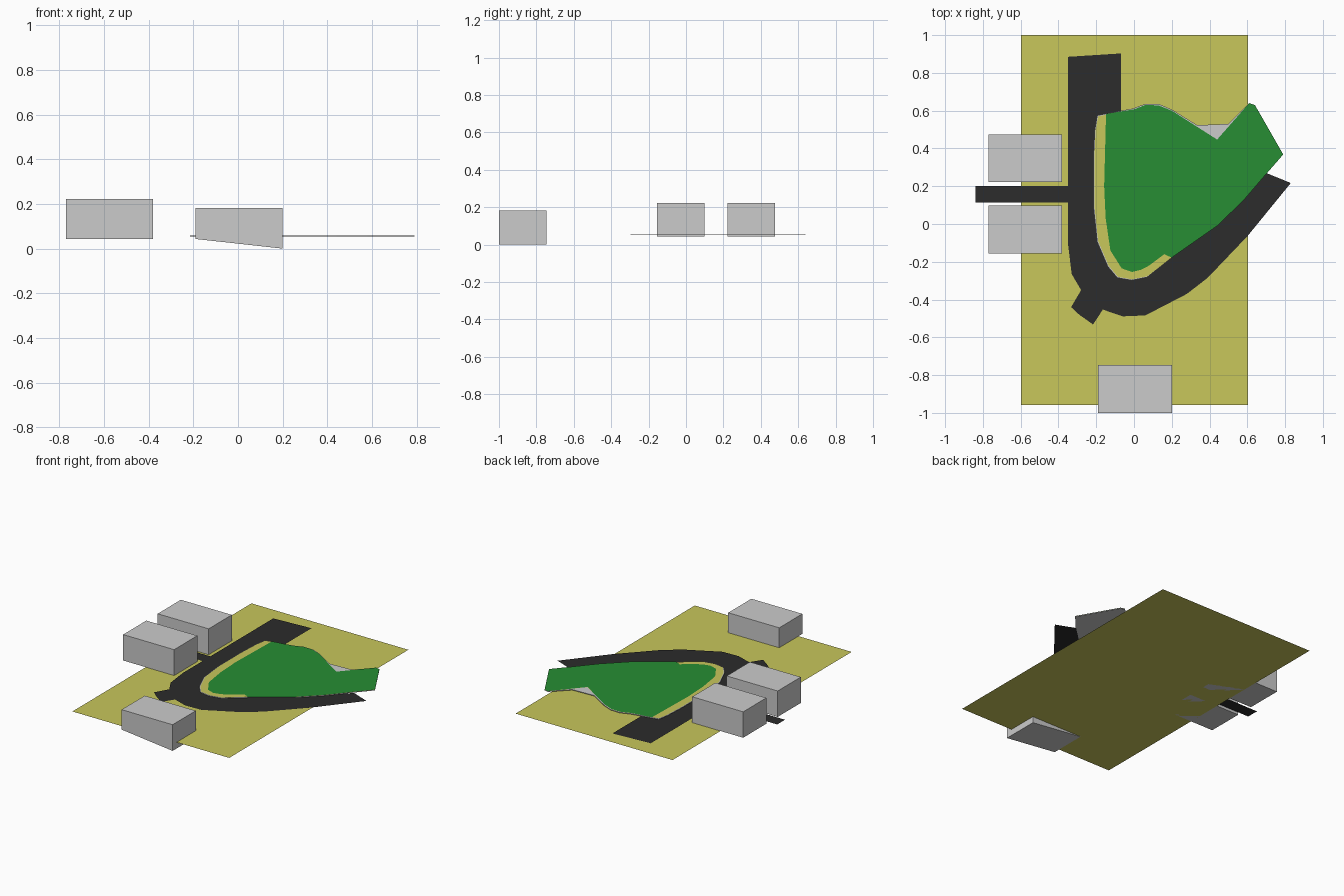
import bpy, bmesh

if "Cube" in bpy.data.objects:
    bpy.data.objects.remove(bpy.data.objects["Cube"])


def material(name, rgb):
    m = bpy.data.materials.new(name)
    m.diffuse_color = (*rgb, 1)
    m.use_nodes = True
    m.node_tree.nodes["Principled BSDF"].inputs["Base Color"].default_value = m.diffuse_color
    return m


SAND = material("sand", (0.58, 0.57, 0.105))
GREEN = material("green", (0.02, 0.27, 0.033))
ASPHALT = material("asphalt", (0.025, 0.025, 0.025))


def finish(name, bm, mat=None):
    mesh = bpy.data.meshes.new(name)
    bm.to_mesh(mesh)
    bm.free()
    ob = bpy.data.objects.new(name, mesh)
    bpy.context.collection.objects.link(ob)
    if mat:
        mesh.materials.append(mat)
    return ob


def plate(name, pts, z, mat=None, thick=0.0):
    """Flat outline at height z, optionally thickened downwards."""
    bm = bmesh.new()
    face = bm.faces.new([bm.verts.new((x, y, z)) for x, y in pts])
    face.normal_update()
    if face.normal.z < 0:
        face.normal_flip()
    if thick:
        ext = bmesh.ops.extrude_face_region(bm, geom=[face], use_keep_orig=True)
        verts = [g for g in ext["geom"] if isinstance(g, bmesh.types.BMVert)]
        bmesh.ops.translate(bm, verts=verts, vec=(0, 0, -thick))
        bmesh.ops.recalc_face_normals(bm, faces=bm.faces)
    bmesh.ops.triangulate(bm, faces=[f for f in bm.faces if len(f.verts) > 4])
    return finish(name, bm, mat)


def rect(x0, x1, y0, y1):
    return [(x0, y0), (x1, y0), (x1, y1), (x0, y1)]


def building(name, x0, x1, y0, y1, base_left, base_right, top):
    """Block whose base may slope along x."""
    bm = bmesh.new()
    bmesh.ops.create_cube(bm, size=2)
    for v in bm.verts:
        x = x1 if v.co.x > 0 else x0
        y = y1 if v.co.y > 0 else y0
        base = base_right if v.co.x > 0 else base_left
        v.co = (x, y, top if v.co.z > 0 else base)
    return finish(name, bm)


# Ground sheet
plate("ground", rect(-0.597, 0.603, -0.957, 1.0), 0.043, SAND)

# Curved main road: outer edge with the side stub, then inner edge under the island
road = [(-0.35, 0.885), (-0.35, -0.1), (-0.33, -0.265), (-0.28, -0.35), (-0.333, -0.44),
        (-0.29, -0.48), (-0.217, -0.532), (-0.165, -0.453), (-0.06, -0.489), (0.06, -0.484),
        (0.28, -0.37), (0.39, -0.285), (0.6, -0.065), (0.83, 0.217), (0.7, 0.27),
        (0.5, 0.08), (0.25, -0.12), (0.05, -0.235), (-0.04, -0.23), (-0.07, -0.1), (-0.07, 0.903)]
plate("main_road", road, 0.049, ASPHALT)
plate("access_road", rect(-0.838, -0.345, 0.115, 0.2), 0.048, ASPHALT)

# Island outline: shared back and right edge, separate left edges for verge and lawn
shared = [(0.0, 0.607), (0.06, 0.63), (0.13, 0.628), (0.2, 0.6), (0.33, 0.517), (0.44, 0.447),
          (0.61, 0.64), (0.64, 0.63), (0.79, 0.368), (0.7, 0.265), (0.58, 0.125),
          (0.44, -0.01), (0.2, -0.178)]
verge_left = [(0.07, -0.277), (-0.01, -0.293), (-0.085, -0.28), (-0.135, -0.22), (-0.19, -0.09),
              (-0.21, 0.1), (-0.21, 0.35), (-0.203, 0.5), (-0.19, 0.57)]
lawn_left = [(0.16, -0.16), (0.08, -0.22), (0.035, -0.243), (-0.01, -0.254), (-0.065, -0.235),
             (-0.125, -0.14), (-0.15, 0.03), (-0.158, 0.2), (-0.148, 0.583)]

# Grey kerb slab slightly wider than the verge, with a shallower notch at the back
kerb = [(-0.005, 0.612), (0.06, 0.636), (0.135, 0.634), (0.2, 0.606), (0.335, 0.523),
        (0.5, 0.53)] + shared[6:] + [(x * 1.015 - 0.002, y - 0.005) for x, y in verge_left[:-1]] + [(-0.195, 0.575)]
plate("kerb", kerb, 0.0575, thick=0.004)
plate("verge", shared + verge_left, 0.0585, SAND)
plate("lawn", shared + lawn_left, 0.0595, GREEN)

# Buildings: two on the left side and one at the front with a sloping base
for i, y in enumerate((-0.155, 0.222)):
    building(f"side_building_{i + 1}", -0.77, -0.38, y, y + 0.253, 0.043, 0.043, 0.222)
building("front_building", -0.19, 0.2, -1.0, -0.747, 0.043, 0.0, 0.181)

Exercise
The word to look for is "else"; copy out every line of the entries that holds it.

Solution to the exercise
        x = x1 if v.co.x > 0 else x0
        y = y1 if v.co.y > 0 else y0
        base = base_right if v.co.x > 0 else base_left
        v.co = (x, y, top if v.co.z > 0 else base)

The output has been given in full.